Delayed radioprotection is defined as an enhancement in the radiation resistance of cells 24 h after their exposure to thiol-containing drugs such as WR1065. The proposed underlying mechanism of action for this effect involves thiol-induced activation of NFκB that leads to enhanced expression of Sod2. To further characterize the effects of WR1065 on NFκB and Sod2 enzyme levels as they relate to the delayed radioprotective effect, human microvascular endothelial cells (HMEC) were treated with helenalin, a sesquiterpene lactone that selectively and irreversibly alkylates the p65 subunit of NFκB, thereby blocking DNA binding. HMEC were exposed to helenalin concentrations ranging from 1 to 20 μM for 2.5 h, and toxicity determined by clonogenic assay. No effect on survival was observed for cells treated with 1 μM helenalin, while the 20 μM dose resulted in no survivors.
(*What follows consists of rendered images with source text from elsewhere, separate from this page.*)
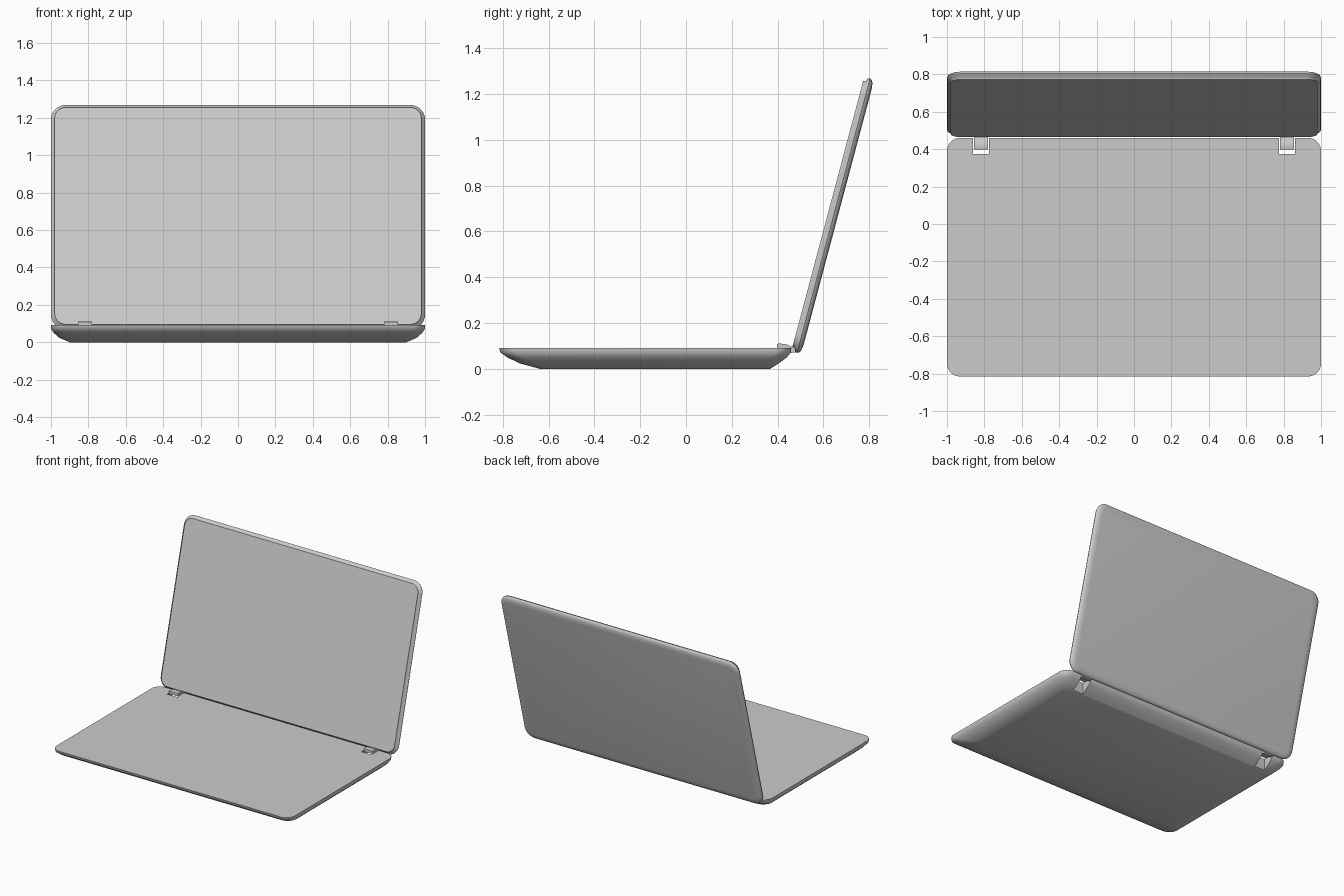
import bpy, bmesh, math
from mathutils import Matrix, Vector

if "Cube" in bpy.data.objects:
    bpy.data.objects.remove(bpy.data.objects["Cube"], do_unlink=True)

grey = bpy.data.materials.new("plain grey")
grey.use_nodes = True
GREY = (0.6, 0.6, 0.6, 1)
grey.diffuse_color = GREY
grey.node_tree.nodes["Principled BSDF"].inputs["Base Color"].default_value = GREY


def rounded_ring(x, y0, y1, radius, steps=8):
    """Corner-rounded rectangle as 2D points, anticlockwise."""
    centres = [(x - radius, y1 - radius), (radius - x, y1 - radius),
               (radius - x, y0 + radius), (x - radius, y0 + radius)]
    return [(cx + radius * math.cos(a), cy + radius * math.sin(a))
            for q, (cx, cy) in enumerate(centres)
            for a in [math.pi / 2 * (q + s / steps) for s in range(steps + 1)]]


def make_object(name, bm):
    bmesh.ops.recalc_face_normals(bm, faces=bm.faces)
    mesh = bpy.data.meshes.new(name)
    bm.to_mesh(mesh)
    bm.free()
    mesh.materials.append(grey)
    obj = bpy.data.objects.new(name, mesh)
    bpy.context.collection.objects.link(obj)
    return obj


def loft(name, levels):
    """Skin rounded rectangles (x, y0, y1, radius, z) and cap both ends."""
    bm = bmesh.new()
    rings = [[bm.verts.new((px, py, z)) for px, py in rounded_ring(x, y0, y1, r)]
             for x, y0, y1, r, z in levels]
    for low, high in zip(rings, rings[1:]):
        for i in range(len(low)):
            j = (i + 1) % len(low)
            bm.faces.new((low[i], low[j], high[j], high[i]))
    bm.faces.new(rings[0])
    bm.faces.new(rings[-1])
    return make_object(name, bm)


def extrude_profile(name, profile, x0, x1):
    """Side profile in (y, z) swept along x."""
    bm = bmesh.new()
    face = bm.faces.new([bm.verts.new((x0, y, z)) for y, z in profile])
    out = bmesh.ops.extrude_face_region(bm, geom=[face])
    bmesh.ops.translate(bm, vec=(x1 - x0, 0, 0),
                        verts=[g for g in out["geom"] if isinstance(g, bmesh.types.BMVert)])
    return make_object(name, bm)


def smooth(obj, degrees):
    bpy.ops.object.select_all(action="DESELECT")
    obj.select_set(True)
    bpy.context.view_layer.objects.active = obj
    bpy.ops.object.shade_smooth_by_angle(angle=math.radians(degrees))


# Keyboard base: flat top, hull tapering to the underside
base = loft("base", [
    (0.90, -0.637, 0.367, 0.06, 0.0),
    (0.955, -0.725, 0.405, 0.07, 0.024),
    (0.985, -0.78, 0.44, 0.07, 0.05),
    (1.0, -0.812, 0.458, 0.07, 0.073),
    (1.0, -0.815, 0.46, 0.07, 0.092)])

# Hinge notches through the back edge of the base
for side in (-1, 1):
    cutter = extrude_profile("notch_cutter", [(0.374, -0.1), (0.6, -0.1), (0.6, 0.2), (0.374, 0.2)],
                             side * 0.775, side * 0.86)
    cutter.hide_render = True
    cut = base.modifiers.new("notch", "BOOLEAN")
    cut.operation = "DIFFERENCE"
    cut.solver = "EXACT"
    cut.object = cutter
    bpy.context.view_layer.objects.active = base
    bpy.ops.object.modifier_apply(modifier=cut.name)
    bpy.data.objects.remove(cutter, do_unlink=True)
smooth(base, 50)

# Screen lid: built flat, then tilted up about its lower front edge
lid_profile = [(0.02, 0.0), (0.017, 0.011), (0.004, 0.017), (0.0, 0.026),
               (0.005, 0.035), (0.018, 0.042), (0.045, 0.045)]
lid = loft("lid", [(1 - i, i - 0.014, 1.227 - i, 0.08 - i, depth) for i, depth in lid_profile])
tilt = math.radians(14.9)
up = Vector((0, math.sin(tilt), math.cos(tilt)))
back = Vector((0, math.cos(tilt), -math.sin(tilt)))
frame = Matrix((Vector((-1, 0, 0)), up, back)).transposed().to_4x4()
lid.data.transform(Matrix.Translation((0, 0.463, 0.09)) @ frame)
lid.data.update()
smooth(lid, 50)

# Hinges: bent bars reaching from the notches to the lid
hinge_profile = [(0.397, 0.086), (0.397, 0.108), (0.405, 0.111), (0.44, 0.107), (0.458, 0.098),
                 (0.485, 0.096), (0.485, 0.072), (0.455, 0.07), (0.43, 0.084)]
for side, label in ((-1, "right"), (1, "left")):
    hinge = extrude_profile(label + "_hinge", hinge_profile, side * 0.78, side * 0.856)
    smooth(hinge, 30)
Surviving fractions of 0.71 and 0.05 were obtained for cells exposed to 5 μM or 10 μM helenalin, respectively. The 1 μM and 5 μM concentrations were chosen for examination of their ability to inhibit WR1065-mediated NFκB activation. As previously observed, treatment of HMEC with 40 μM or 4 mM WR1065 for 30 min induced NFκB DNA binding 30 min after drug treatment. A slight inhibition of NFκB DNA binding was observed in cells exposed to 1 μM helenalin for 2 h prior to WR1065 treatment, while exposure to 5 μM helenalin completely inhibited NFκB. To assess the effects of WR1065 treatment on Sod2 levels, HMEC were exposed to 5 μM helenalin for 2 h and then treated with either 40 μM or 4 mM WR1065 for 30 min. The drugs were then removed and the cells were cultured in drug-free medium for 24 h. At that time, relative Sod2 protein levels were determined by Western blotting. Treatment of HMEC with WR1065 resulted in a 10- to 20-fold enhancement in the Sod2 levels relative to sham-treated cells. This elevation was inhibited in the cells exposed to helenalin prior to WR1065 treatment. Delayed radioprotection was examined in HMEC treated with 40 μM or 4 mM WR1065 for 30 min, washed, and incubated in drug-free medium for 24 h before being irradiated with 2 Gy, or exposed to 5 μM helenalin for 2 h prior to WR1065 treatment. Protection against radiation-induced cell killing was observed for the cells treated with both 40 μM and 4 mM WR1065. In contrast, no cytoprotection was observed for HMEC irradiated 24 h after helenalin exposure, the time frame during which the maximum elevation in Sod2 is observed in cells treated with WR1065. These data support our hypothesis that the delayed protection observed in cells 24 h following exposure to WR1065 is the result of its ability to induce NFκB DNA binding activity and subsequently enhance Sod2 enzyme levels. This work was supported by NIH/NCI grants R01-CA37435 and CA99005 (D.J.G.).
[Proc Amer Assoc Cancer Res, Volume 46, 2005]